Russia and China each spend ten percent or less on defense than we do. The Russians already lost the part they sit with trying to run with us in an arms race. The Chinese had sufficient ancient wisdom to learn from Russia's mistake rather than make it themselves. They're both so far behind now they'd never catch up, and they know it. They won't bleed themselves white economically trying to do the impossible.
We spend more money on defense than the rest of the world combined. We don't need a larger military. We don't need the one we have now. We don't need half of it.
Yet John McCain and the war oligarchs he fronts for would have us continue to buy $330 million fighter jets to dogfight rogue airliners, and $2 billion bombers to do the job of $600,000 cruise missiles, and $8 billion dollar aircraft carriers to chase pirates around the Indian Ocean, and a $63 billion missile defense system that couldn't shoot down a butterfly.
John McCain has some interesting ideas about how we can afford to continue our military adventurism. "The McCain administration would reserve all savings from victory in the Iraq and Afghanistan operations in the fight against Islamic extremists for reducing the deficit," according to Jobs for America: The McCain Economic Plan. "Since all their costs were financed with deficit spending, all their savings must go to deficit reduction."
Thus McCain reveals three major facets of the insanity behind his neoconservative core policies: He believes a) that there is something one can describe as "victory" to be had in Iraq and Afghanistan and in the "war" on terror, b) that he can save money through further deficit spending and c) that he can then make the debt go away merely by cutting up the credit cards.
It would be nice to think we're about to leave the lunacy of the last eight years in the rear view mirror, but it's not prudent to expect fairy tale narratives from real life. Call them what you like—mongers, hawks, neocons, Pavlov's dogs of war—they've been among us since apes first used sticks and bones to take food from other apes by force. This latest batch, Bill Kristol's gorillas, won't let a McCain loss on Election Day defeat their grand purpose. They'll skulk off and hunker down in the right wing media, think tank and academia sanctuaries and execute a Fabian strategy. They've already covered their retreat route with booby traps: Iraq, Iran, the Bananastans, Somalia, Palestine, Lebanon, North Korea, Russia, and now this monkey business in Syria, all of it is designed to distract attention and resources from our real security challenges involving the economy, education, health, the environment, infrastructure and so on.

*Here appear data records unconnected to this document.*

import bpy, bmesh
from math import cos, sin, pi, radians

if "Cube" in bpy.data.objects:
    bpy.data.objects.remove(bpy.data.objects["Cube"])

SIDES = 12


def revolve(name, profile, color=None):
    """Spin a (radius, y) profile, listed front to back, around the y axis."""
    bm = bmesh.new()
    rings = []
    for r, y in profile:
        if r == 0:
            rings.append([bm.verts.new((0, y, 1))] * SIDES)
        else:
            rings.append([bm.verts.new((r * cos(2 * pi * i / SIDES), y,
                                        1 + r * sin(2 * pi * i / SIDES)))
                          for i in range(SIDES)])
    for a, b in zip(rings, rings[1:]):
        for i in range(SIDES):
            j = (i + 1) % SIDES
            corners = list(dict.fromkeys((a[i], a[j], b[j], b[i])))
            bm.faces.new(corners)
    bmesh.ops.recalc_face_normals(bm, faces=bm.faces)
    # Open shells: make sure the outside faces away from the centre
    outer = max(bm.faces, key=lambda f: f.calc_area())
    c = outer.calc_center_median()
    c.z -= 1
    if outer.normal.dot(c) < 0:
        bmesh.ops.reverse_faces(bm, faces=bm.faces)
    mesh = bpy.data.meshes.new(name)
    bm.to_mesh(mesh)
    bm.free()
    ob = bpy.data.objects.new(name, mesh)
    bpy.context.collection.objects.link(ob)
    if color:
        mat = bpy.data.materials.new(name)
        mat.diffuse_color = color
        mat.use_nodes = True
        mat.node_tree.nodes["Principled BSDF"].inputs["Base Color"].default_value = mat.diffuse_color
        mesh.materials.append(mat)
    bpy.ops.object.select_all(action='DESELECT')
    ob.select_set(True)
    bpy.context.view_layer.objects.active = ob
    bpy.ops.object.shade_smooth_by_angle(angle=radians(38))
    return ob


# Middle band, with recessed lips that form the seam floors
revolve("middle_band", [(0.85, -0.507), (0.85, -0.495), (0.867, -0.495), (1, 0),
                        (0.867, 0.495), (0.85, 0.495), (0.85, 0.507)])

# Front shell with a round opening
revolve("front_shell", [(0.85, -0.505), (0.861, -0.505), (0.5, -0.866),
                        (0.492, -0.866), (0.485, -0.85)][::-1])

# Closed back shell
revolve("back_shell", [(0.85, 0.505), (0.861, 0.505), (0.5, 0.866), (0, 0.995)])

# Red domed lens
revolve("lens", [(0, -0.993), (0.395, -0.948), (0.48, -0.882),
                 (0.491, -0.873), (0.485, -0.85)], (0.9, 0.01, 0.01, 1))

They'll pressure the Obama administration to adopt their military-centric policies, employing media hypnosis to tell America, "You were winning when we left power," and setting the stage for a counteroffensive, for a great GOP hope like retired general David Petraeus to sweep in from the wings in 2012 and get things back to business as usual, the nourishment and maintenance of armed conflict and war profits everlasting.
We already won World War II and the Cold War, and we already lost Vietnam. We don't need to do those things again.
It's time to move on to new business.
Commander Jeff Huber, U.S. Navy (Retired) writes at Pen and Sword . Jeff's novel Bathtub Admirals (Kunati Books), a lampoon on America's rise to global dominance, is on sale now. Also catch Scott Horton's interview with Jeff at Antiwar Radio.